NCJ Number
134732
Date Published
March 1992
Author(s)
Tracy L. Snell, Bureau of Justice Statistics
Publication Type
Publication
Annotation
Interviews with a representative sample of inmates in 424 of the nation's 3,316 jails in 1989 gathered information on the characteristics and backgrounds of women held in locally operated jails.
Abstract

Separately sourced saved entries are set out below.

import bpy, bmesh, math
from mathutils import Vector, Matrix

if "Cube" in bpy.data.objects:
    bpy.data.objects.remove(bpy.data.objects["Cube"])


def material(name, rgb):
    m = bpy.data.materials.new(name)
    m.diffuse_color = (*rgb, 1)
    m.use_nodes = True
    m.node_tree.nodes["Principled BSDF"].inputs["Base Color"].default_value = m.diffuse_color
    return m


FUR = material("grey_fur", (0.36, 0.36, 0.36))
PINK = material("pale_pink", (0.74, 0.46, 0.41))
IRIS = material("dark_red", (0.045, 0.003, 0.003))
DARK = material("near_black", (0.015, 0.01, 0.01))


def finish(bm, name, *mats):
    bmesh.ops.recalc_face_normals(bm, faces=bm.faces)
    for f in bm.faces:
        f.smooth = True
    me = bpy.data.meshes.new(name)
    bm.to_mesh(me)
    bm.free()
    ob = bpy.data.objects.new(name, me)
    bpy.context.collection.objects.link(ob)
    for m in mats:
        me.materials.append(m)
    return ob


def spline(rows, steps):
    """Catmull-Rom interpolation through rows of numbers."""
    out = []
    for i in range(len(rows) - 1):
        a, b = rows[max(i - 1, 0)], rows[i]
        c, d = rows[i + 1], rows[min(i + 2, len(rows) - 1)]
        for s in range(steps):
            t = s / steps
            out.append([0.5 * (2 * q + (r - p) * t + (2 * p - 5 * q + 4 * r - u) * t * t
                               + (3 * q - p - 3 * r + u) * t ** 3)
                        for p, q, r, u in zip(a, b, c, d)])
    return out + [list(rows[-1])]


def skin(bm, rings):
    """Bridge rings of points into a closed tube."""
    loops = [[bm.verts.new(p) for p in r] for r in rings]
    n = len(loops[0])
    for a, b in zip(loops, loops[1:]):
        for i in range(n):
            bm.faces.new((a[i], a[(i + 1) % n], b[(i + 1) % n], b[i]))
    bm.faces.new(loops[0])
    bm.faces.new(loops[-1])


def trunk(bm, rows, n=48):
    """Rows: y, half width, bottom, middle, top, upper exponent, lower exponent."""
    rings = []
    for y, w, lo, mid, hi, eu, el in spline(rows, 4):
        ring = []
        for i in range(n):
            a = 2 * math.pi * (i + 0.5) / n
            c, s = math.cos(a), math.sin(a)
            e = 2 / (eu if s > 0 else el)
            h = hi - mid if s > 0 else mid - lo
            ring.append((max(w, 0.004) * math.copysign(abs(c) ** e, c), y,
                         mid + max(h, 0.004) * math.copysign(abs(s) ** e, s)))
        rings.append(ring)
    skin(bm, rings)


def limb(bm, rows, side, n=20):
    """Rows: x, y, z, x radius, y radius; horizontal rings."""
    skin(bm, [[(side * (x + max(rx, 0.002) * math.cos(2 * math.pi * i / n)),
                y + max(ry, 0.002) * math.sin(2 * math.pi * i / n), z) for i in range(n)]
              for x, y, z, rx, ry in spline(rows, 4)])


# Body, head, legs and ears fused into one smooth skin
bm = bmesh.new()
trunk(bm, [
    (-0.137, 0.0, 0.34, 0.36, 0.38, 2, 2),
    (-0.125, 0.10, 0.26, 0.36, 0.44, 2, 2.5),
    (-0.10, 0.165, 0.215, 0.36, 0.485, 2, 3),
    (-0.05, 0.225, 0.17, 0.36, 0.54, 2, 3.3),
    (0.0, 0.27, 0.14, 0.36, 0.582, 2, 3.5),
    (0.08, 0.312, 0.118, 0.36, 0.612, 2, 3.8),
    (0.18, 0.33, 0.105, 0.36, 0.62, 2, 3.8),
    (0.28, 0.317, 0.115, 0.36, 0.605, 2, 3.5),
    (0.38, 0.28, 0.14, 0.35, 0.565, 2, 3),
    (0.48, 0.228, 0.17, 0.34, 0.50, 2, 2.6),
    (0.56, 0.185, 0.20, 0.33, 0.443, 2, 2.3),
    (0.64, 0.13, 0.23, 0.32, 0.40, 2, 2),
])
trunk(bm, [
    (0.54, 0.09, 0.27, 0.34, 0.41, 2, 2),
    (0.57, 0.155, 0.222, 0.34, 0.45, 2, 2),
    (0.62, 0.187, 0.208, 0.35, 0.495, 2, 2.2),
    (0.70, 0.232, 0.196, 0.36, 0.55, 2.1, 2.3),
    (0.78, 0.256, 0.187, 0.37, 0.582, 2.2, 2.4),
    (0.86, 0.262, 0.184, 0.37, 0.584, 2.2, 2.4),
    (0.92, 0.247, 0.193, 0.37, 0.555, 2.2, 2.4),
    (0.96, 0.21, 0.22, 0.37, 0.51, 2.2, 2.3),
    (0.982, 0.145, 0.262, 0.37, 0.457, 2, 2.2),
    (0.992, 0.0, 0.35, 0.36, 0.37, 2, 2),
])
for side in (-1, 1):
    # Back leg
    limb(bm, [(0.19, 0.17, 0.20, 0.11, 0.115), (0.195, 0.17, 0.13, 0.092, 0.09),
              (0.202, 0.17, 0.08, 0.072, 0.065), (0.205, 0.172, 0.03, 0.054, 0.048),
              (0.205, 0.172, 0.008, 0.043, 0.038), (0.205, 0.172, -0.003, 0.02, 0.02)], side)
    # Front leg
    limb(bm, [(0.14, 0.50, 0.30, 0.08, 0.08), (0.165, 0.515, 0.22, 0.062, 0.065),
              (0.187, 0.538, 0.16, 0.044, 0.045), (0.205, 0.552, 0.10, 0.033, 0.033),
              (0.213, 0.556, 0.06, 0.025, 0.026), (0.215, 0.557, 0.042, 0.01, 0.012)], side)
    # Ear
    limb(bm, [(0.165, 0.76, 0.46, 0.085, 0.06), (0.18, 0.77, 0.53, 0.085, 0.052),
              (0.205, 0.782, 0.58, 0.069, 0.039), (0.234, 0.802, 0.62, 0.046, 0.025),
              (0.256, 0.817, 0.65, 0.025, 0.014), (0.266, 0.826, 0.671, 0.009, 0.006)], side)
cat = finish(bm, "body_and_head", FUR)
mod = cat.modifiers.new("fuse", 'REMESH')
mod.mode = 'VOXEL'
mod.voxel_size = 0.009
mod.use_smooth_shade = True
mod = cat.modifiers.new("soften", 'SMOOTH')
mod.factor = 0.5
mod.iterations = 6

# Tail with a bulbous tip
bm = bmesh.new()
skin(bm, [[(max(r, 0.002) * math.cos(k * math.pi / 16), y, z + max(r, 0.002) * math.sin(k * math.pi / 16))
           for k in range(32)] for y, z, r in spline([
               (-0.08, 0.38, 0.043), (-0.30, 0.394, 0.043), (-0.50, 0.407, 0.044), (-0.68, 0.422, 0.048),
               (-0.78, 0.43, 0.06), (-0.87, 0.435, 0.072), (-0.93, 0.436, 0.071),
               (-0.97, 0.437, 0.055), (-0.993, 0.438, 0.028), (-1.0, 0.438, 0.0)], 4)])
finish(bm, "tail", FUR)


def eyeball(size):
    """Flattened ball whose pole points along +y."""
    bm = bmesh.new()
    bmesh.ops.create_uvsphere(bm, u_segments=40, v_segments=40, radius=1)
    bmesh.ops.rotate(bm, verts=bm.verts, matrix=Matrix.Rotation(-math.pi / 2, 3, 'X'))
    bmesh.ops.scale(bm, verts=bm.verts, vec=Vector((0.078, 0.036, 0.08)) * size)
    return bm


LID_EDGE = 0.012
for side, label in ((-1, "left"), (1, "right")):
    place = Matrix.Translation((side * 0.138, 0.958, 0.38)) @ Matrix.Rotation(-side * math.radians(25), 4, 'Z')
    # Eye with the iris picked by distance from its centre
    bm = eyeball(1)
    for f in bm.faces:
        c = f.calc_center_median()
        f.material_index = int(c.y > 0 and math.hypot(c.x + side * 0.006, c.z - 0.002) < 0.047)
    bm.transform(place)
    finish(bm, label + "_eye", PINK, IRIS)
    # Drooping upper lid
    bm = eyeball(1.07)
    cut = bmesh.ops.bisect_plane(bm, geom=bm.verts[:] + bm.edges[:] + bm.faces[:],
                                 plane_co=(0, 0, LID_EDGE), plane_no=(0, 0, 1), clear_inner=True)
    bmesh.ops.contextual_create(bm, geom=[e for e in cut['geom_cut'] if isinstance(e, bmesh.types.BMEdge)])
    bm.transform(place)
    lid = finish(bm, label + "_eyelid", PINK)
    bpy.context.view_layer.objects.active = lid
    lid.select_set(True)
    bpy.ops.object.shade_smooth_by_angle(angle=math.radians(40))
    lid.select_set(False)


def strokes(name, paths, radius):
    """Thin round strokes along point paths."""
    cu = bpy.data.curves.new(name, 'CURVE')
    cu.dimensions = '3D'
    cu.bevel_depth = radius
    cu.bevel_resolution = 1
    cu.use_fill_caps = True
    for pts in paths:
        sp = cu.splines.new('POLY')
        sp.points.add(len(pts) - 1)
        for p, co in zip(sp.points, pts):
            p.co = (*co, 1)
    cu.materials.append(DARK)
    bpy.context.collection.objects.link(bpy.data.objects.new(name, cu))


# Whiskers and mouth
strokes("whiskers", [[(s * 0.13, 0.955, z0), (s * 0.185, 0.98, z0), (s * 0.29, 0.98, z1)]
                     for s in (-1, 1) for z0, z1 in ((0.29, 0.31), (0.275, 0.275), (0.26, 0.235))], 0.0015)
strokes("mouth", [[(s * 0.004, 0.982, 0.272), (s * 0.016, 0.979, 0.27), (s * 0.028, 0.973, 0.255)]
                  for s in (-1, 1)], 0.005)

Results revealed that the number of women in local jails increased from 15,769 in 1983 to 37,383 in 1989. Almost half of this increase resulted from more women being held for drug violations. In 1989, more than one in three female inmates were in jail for a drug law offense, up from one in eight in 1983. Among convicted female inmates, nearly two-fifths reported that they had committed their offense under the influence of drugs. In addition, the female inmates were more involved in illegal drugs than were the men. More than half the convicted female inmates had used drugs in the month prior to the current offense, with approximately 40 percent using drugs daily. Furthermore, 57.3 percent of the females and 51.8 percent of the males grew up in homes with one or both parents absent, while the females were at least three times more likely to have been abused before age 18 and five times more likely to have been abused at or after age 18. Tables and description of methodology

Date Created: January 17, 2012